_TASK DIRECTIONS_
Restate, word for word, each entry that follows, but skip its pictures.

[Opening INFORMATION SHOWN section]

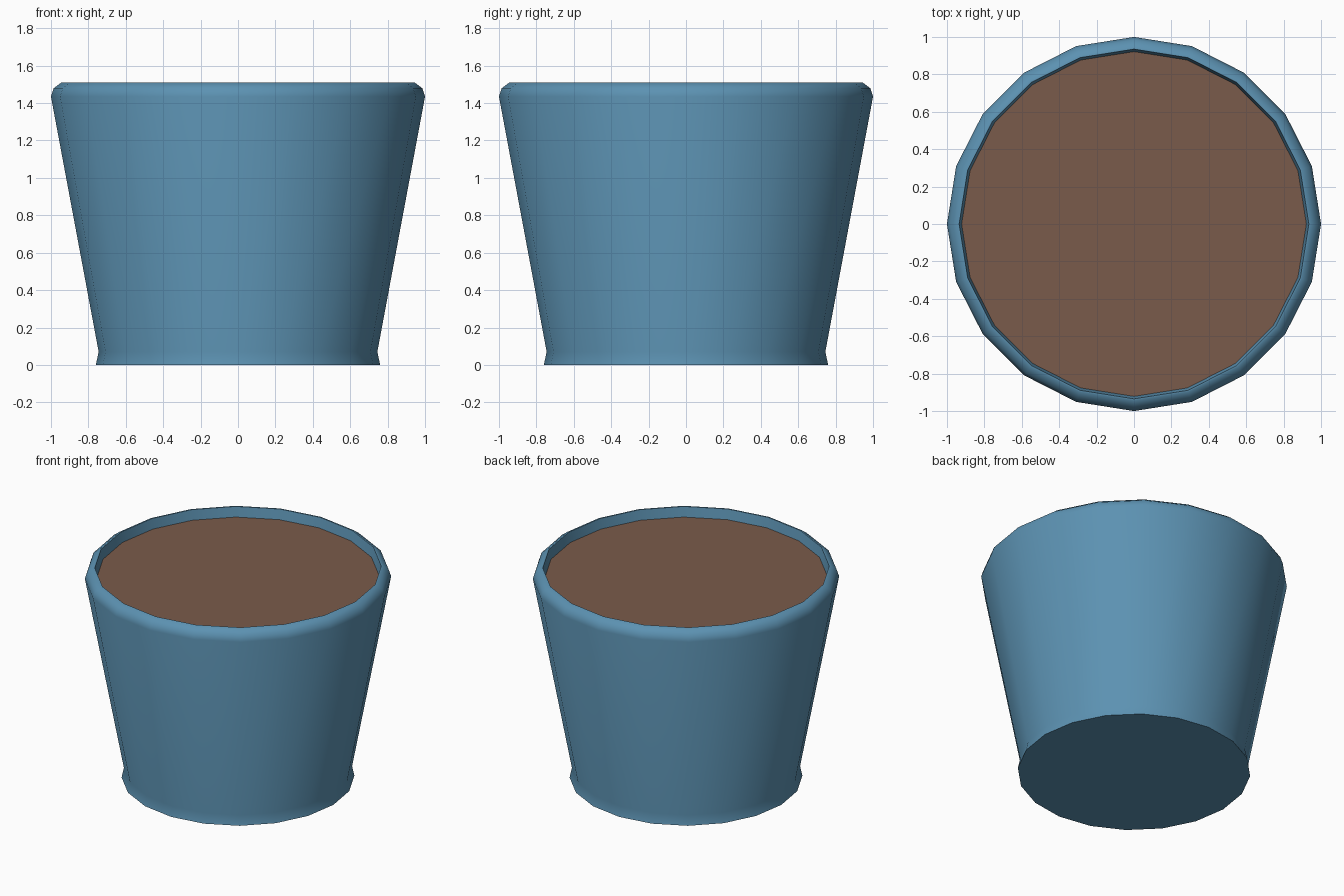
import bpy
import bmesh
import math

SIDES = 20

cube = bpy.data.objects.get("Cube")
if cube:
    bpy.data.objects.remove(cube, do_unlink=True)


def make_material(name, colour):
    mat = bpy.data.materials.new(name)
    mat.use_nodes = True
    mat.diffuse_color = colour
    mat.node_tree.nodes["Principled BSDF"].inputs["Base Color"].default_value = colour
    return mat


def lathe(name, profile, mat):
    """Turn an (radius, height) profile around z; radius 0 closes an end."""
    bm = bmesh.new()
    rings = []
    for radius, z in profile:
        rings.append([bm.verts.new((radius * math.cos(math.tau * i / SIDES),
                                    radius * math.sin(math.tau * i / SIDES), z))
                      for i in range(SIDES)])
    for low, high in zip(rings, rings[1:]):
        for i in range(SIDES):
            j = (i + 1) % SIDES
            bm.faces.new((low[i], low[j], high[j], high[i]))
    # Single flat polygons cap both ends
    bm.faces.new(rings[0][::-1])
    bm.faces.new(rings[-1])
    bmesh.ops.recalc_face_normals(bm, faces=bm.faces)
    mesh = bpy.data.meshes.new(name)
    bm.to_mesh(mesh)
    bm.free()
    mesh.materials.append(mat)
    obj = bpy.data.objects.new(name, mesh)
    bpy.context.collection.objects.link(obj)
    bpy.ops.object.select_all(action='DESELECT')
    obj.select_set(True)
    bpy.context.view_layer.objects.active = obj
    bpy.ops.object.shade_smooth_by_angle(angle=math.radians(55))
    return obj


glaze = make_material("blue_glaze", (0.107, 0.287, 0.445, 1))
earth = make_material("brown_soil", (0.195, 0.105, 0.070, 1))

# Pot: flared foot, tapered wall, rounded rim, inner wall and hidden floor
lathe("pot", [(0.76, 0), (0.745, 0.07), (1.0, 1.435), (0.985, 1.48),
              (0.945, 1.51), (0.935, 1.51), (0.91, 1.38)], glaze)

# Soil filling the pot just below the rim
lathe("soil", [(0.908, 1.39), (0.922, 1.44)], earth)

[Closing INFORMATION SHOWN section]

_WRITTEN REPLY_
import bpy
import bmesh
import math

SIDES = 20

cube = bpy.data.objects.get("Cube")
if cube:
    bpy.data.objects.remove(cube, do_unlink=True)


def make_material(name, colour):
    mat = bpy.data.materials.new(name)
    mat.use_nodes = True
    mat.diffuse_color = colour
    mat.node_tree.nodes["Principled BSDF"].inputs["Base Color"].default_value = colour
    return mat


def lathe(name, profile, mat):
    """Turn an (radius, height) profile around z; radius 0 closes an end."""
    bm = bmesh.new()
    rings = []
    for radius, z in profile:
        rings.append([bm.verts.new((radius * math.cos(math.tau * i / SIDES),
                                    radius * math.sin(math.tau * i / SIDES), z))
                      for i in range(SIDES)])
    for low, high in zip(rings, rings[1:]):
        for i in range(SIDES):
            j = (i + 1) % SIDES
            bm.faces.new((low[i], low[j], high[j], high[i]))
    # Single flat polygons cap both ends
    bm.faces.new(rings[0][::-1])
    bm.faces.new(rings[-1])
    bmesh.ops.recalc_face_normals(bm, faces=bm.faces)
    mesh = bpy.data.meshes.new(name)
    bm.to_mesh(mesh)
    bm.free()
    mesh.materials.append(mat)
    obj = bpy.data.objects.new(name, mesh)
    bpy.context.collection.objects.link(obj)
    bpy.ops.object.select_all(action='DESELECT')
    obj.select_set(True)
    bpy.context.view_layer.objects.active = obj
    bpy.ops.object.shade_smooth_by_angle(angle=math.radians(55))
    return obj


glaze = make_material("blue_glaze", (0.107, 0.287, 0.445, 1))
earth = make_material("brown_soil", (0.195, 0.105, 0.070, 1))

# Pot: flared foot, tapered wall, rounded rim, inner wall and hidden floor
lathe("pot", [(0.76, 0), (0.745, 0.07), (1.0, 1.435), (0.985, 1.48),
              (0.945, 1.51), (0.935, 1.51), (0.91, 1.38)], glaze)

# Soil filling the pot just below the rim
lathe("soil", [(0.908, 1.39), (0.922, 1.44)], earth)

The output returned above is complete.